** Opening RECORDS SHOWN block **
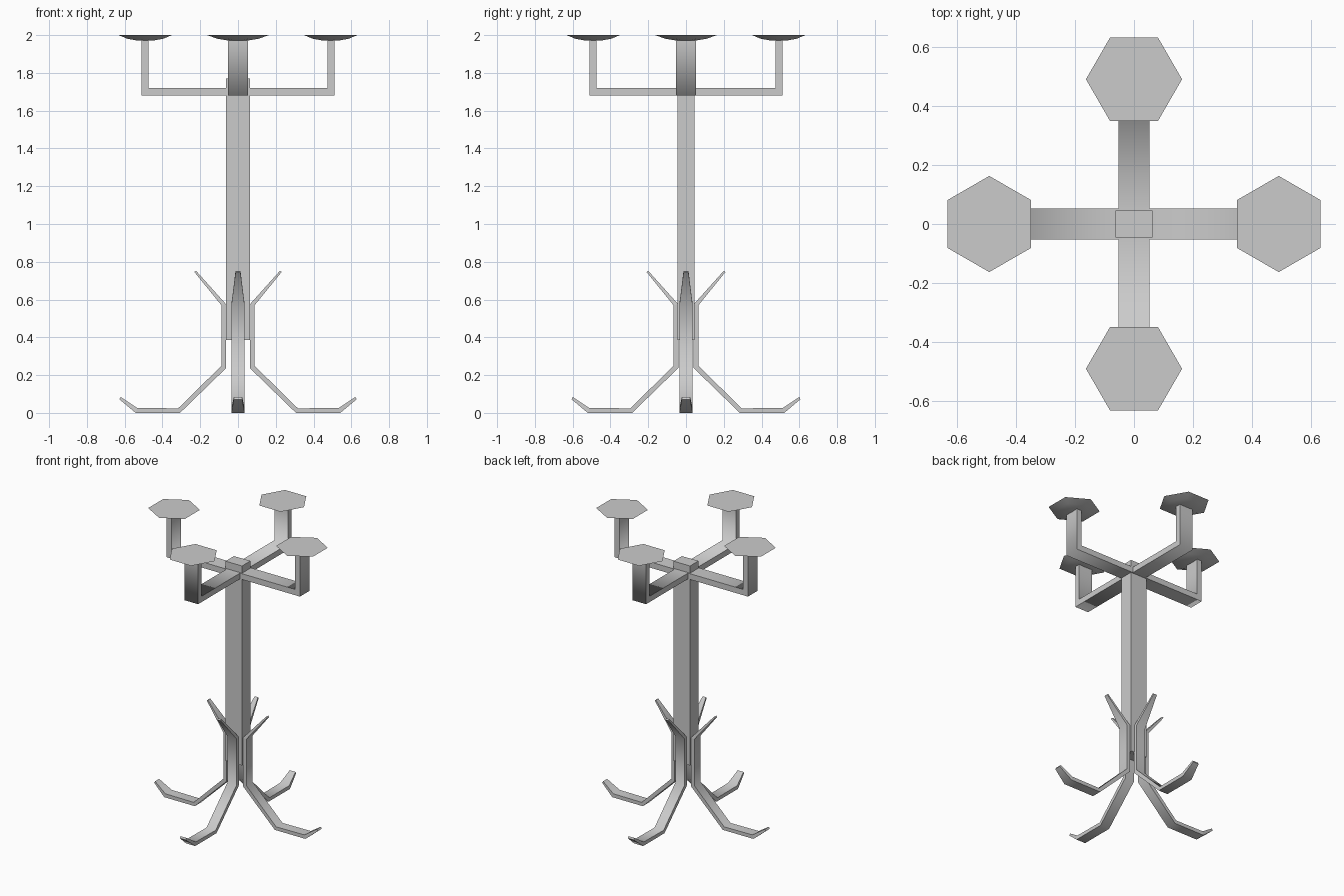
import bpy, bmesh
from math import sin, cos, pi, radians

cube = bpy.data.objects.get("Cube")
if cube:
    bpy.data.objects.remove(cube, do_unlink=True)

grey = bpy.data.materials.new("plain grey")
grey.use_nodes = True
colour = (0.6, 0.6, 0.6, 1)
grey.diffuse_color = colour
grey.node_tree.nodes["Principled BSDF"].inputs["Base Color"].default_value = colour


def finish(name, bm, turn=0):
    bmesh.ops.recalc_face_normals(bm, faces=bm.faces)
    mesh = bpy.data.meshes.new(name)
    bm.to_mesh(mesh)
    bm.free()
    mesh.materials.append(grey)
    obj = bpy.data.objects.new(name, mesh)
    obj.rotation_euler.z = turn
    bpy.context.collection.objects.link(obj)
    return obj


def bent_strip(name, inner, outer, widths, turn, shift=0):
    """Flat bar swept through radial (r, z) stations, smooth along its length."""
    bm = bmesh.new()
    rings = []
    for (ri, zi), (ro, zo), w in zip(inner, outer, widths):
        corners = ((ri, -w, zi), (ri, w, zi), (ro, w, zo), (ro, -w, zo))
        rings.append([bm.verts.new((r + shift, y, z)) for r, y, z in corners])
    for a, b in zip(rings, rings[1:]):
        for i in range(4):
            j = (i + 1) % 4
            face = bm.faces.new((a[i], a[j], b[j], b[i]))
            face.smooth = i % 2 == 0
            bm.edges.get((a[i], b[i])).smooth = False
    for ring in (rings[0], rings[-1]):
        bm.faces.new(ring)
        for i in range(4):
            bm.edges.get((ring[i], ring[i - 1])).smooth = False
    return finish(name, bm, turn)


def dish(name, turn):
    """Flat-topped six-sided tray with a shallow rounded underside."""
    bm = bmesh.new()
    rings = []
    for radius, z in ((0.163, 2.0), (0.11, 1.981), (0.055, 1.972)):
        rings.append([bm.verts.new((0.491 + radius * cos(a), radius * sin(a), z))
                      for a in (pi / 2 + k * pi / 3 for k in range(6))])
    bm.faces.new(rings[0])
    for a, b in zip(rings, rings[1:]):
        for i in range(6):
            bm.faces.new((a[i - 1], a[i], b[i], b[i - 1])).smooth = True
    base = bm.verts.new((0.491, 0, 1.97))
    for i in range(6):
        bm.faces.new((rings[-1][i - 1], rings[-1][i], base)).smooth = True
        bm.edges.get((rings[0][i - 1], rings[0][i])).smooth = False
    finish(name, bm, turn)


# Central post
bm = bmesh.new()
bmesh.ops.create_cube(bm, size=1)
bmesh.ops.scale(bm, vec=(0.126, 0.092, 1.385), verts=bm.verts)
bmesh.ops.translate(bm, vec=(0, 0, 1.0775), verts=bm.verts)
finish("post", bm)

# Side profiles of the arms and legs
arm_inner = [(0.04, 1.72), (0.475, 1.72), (0.475, 1.977)]
arm_outer = [(0.04, 1.68), (0.512, 1.68), (0.512, 1.977)]
leg_inner = [(0.222, 0.752), (0.063, 0.575), (0.063, 0.237),
             (0.307, 0.0), (0.542, 0.0), (0.628, 0.072)]
leg_outer = [(0.231, 0.746), (0.088, 0.57), (0.088, 0.249),
             (0.317, 0.024), (0.534, 0.026), (0.621, 0.084)]
leg_widths = [0.013, 0.035, 0.035, 0.035, 0.035, 0.022]

# Four arms with dishes above, four legs below
for k, side in enumerate(("left", "back", "right", "front")):
    turn = radians(90 * k)
    bent_strip(side + "_arm", arm_inner, arm_outer, [0.052] * 3, turn)
    dish(side + "_dish", turn)
    bent_strip(side + "_leg", leg_inner, leg_outer, leg_widths, turn,
               shift=-0.022 * (k % 2))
** Closing RECORDS SHOWN block **
TASK ITEM
Set the records down again word for word; the pictures stay out.

ANSWER TO THE EXERCISE
import bpy, bmesh
from math import sin, cos, pi, radians

cube = bpy.data.objects.get("Cube")
if cube:
    bpy.data.objects.remove(cube, do_unlink=True)

grey = bpy.data.materials.new("plain grey")
grey.use_nodes = True
colour = (0.6, 0.6, 0.6, 1)
grey.diffuse_color = colour
grey.node_tree.nodes["Principled BSDF"].inputs["Base Color"].default_value = colour


def finish(name, bm, turn=0):
    bmesh.ops.recalc_face_normals(bm, faces=bm.faces)
    mesh = bpy.data.meshes.new(name)
    bm.to_mesh(mesh)
    bm.free()
    mesh.materials.append(grey)
    obj = bpy.data.objects.new(name, mesh)
    obj.rotation_euler.z = turn
    bpy.context.collection.objects.link(obj)
    return obj


def bent_strip(name, inner, outer, widths, turn, shift=0):
    """Flat bar swept through radial (r, z) stations, smooth along its length."""
    bm = bmesh.new()
    rings = []
    for (ri, zi), (ro, zo), w in zip(inner, outer, widths):
        corners = ((ri, -w, zi), (ri, w, zi), (ro, w, zo), (ro, -w, zo))
        rings.append([bm.verts.new((r + shift, y, z)) for r, y, z in corners])
    for a, b in zip(rings, rings[1:]):
        for i in range(4):
            j = (i + 1) % 4
            face = bm.faces.new((a[i], a[j], b[j], b[i]))
            face.smooth = i % 2 == 0
            bm.edges.get((a[i], b[i])).smooth = False
    for ring in (rings[0], rings[-1]):
        bm.faces.new(ring)
        for i in range(4):
            bm.edges.get((ring[i], ring[i - 1])).smooth = False
    return finish(name, bm, turn)


def dish(name, turn):
    """Flat-topped six-sided tray with a shallow rounded underside."""
    bm = bmesh.new()
    rings = []
    for radius, z in ((0.163, 2.0), (0.11, 1.981), (0.055, 1.972)):
        rings.append([bm.verts.new((0.491 + radius * cos(a), radius * sin(a), z))
                      for a in (pi / 2 + k * pi / 3 for k in range(6))])
    bm.faces.new(rings[0])
    for a, b in zip(rings, rings[1:]):
        for i in range(6):
            bm.faces.new((a[i - 1], a[i], b[i], b[i - 1])).smooth = True
    base = bm.verts.new((0.491, 0, 1.97))
    for i in range(6):
        bm.faces.new((rings[-1][i - 1], rings[-1][i], base)).smooth = True
        bm.edges.get((rings[0][i - 1], rings[0][i])).smooth = False
    finish(name, bm, turn)


# Central post
bm = bmesh.new()
bmesh.ops.create_cube(bm, size=1)
bmesh.ops.scale(bm, vec=(0.126, 0.092, 1.385), verts=bm.verts)
bmesh.ops.translate(bm, vec=(0, 0, 1.0775), verts=bm.verts)
finish("post", bm)

# Side profiles of the arms and legs
arm_inner = [(0.04, 1.72), (0.475, 1.72), (0.475, 1.977)]
arm_outer = [(0.04, 1.68), (0.512, 1.68), (0.512, 1.977)]
leg_inner = [(0.222, 0.752), (0.063, 0.575), (0.063, 0.237),
             (0.307, 0.0), (0.542, 0.0), (0.628, 0.072)]
leg_outer = [(0.231, 0.746), (0.088, 0.57), (0.088, 0.249),
             (0.317, 0.024), (0.534, 0.026), (0.621, 0.084)]
leg_widths = [0.013, 0.035, 0.035, 0.035, 0.035, 0.022]

# Four arms with dishes above, four legs below
for k, side in enumerate(("left", "back", "right", "front")):
    turn = radians(90 * k)
    bent_strip(side + "_arm", arm_inner, arm_outer, [0.052] * 3, turn)
    dish(side + "_dish", turn)
    bent_strip(side + "_leg", leg_inner, leg_outer, leg_widths, turn,
               shift=-0.022 * (k % 2))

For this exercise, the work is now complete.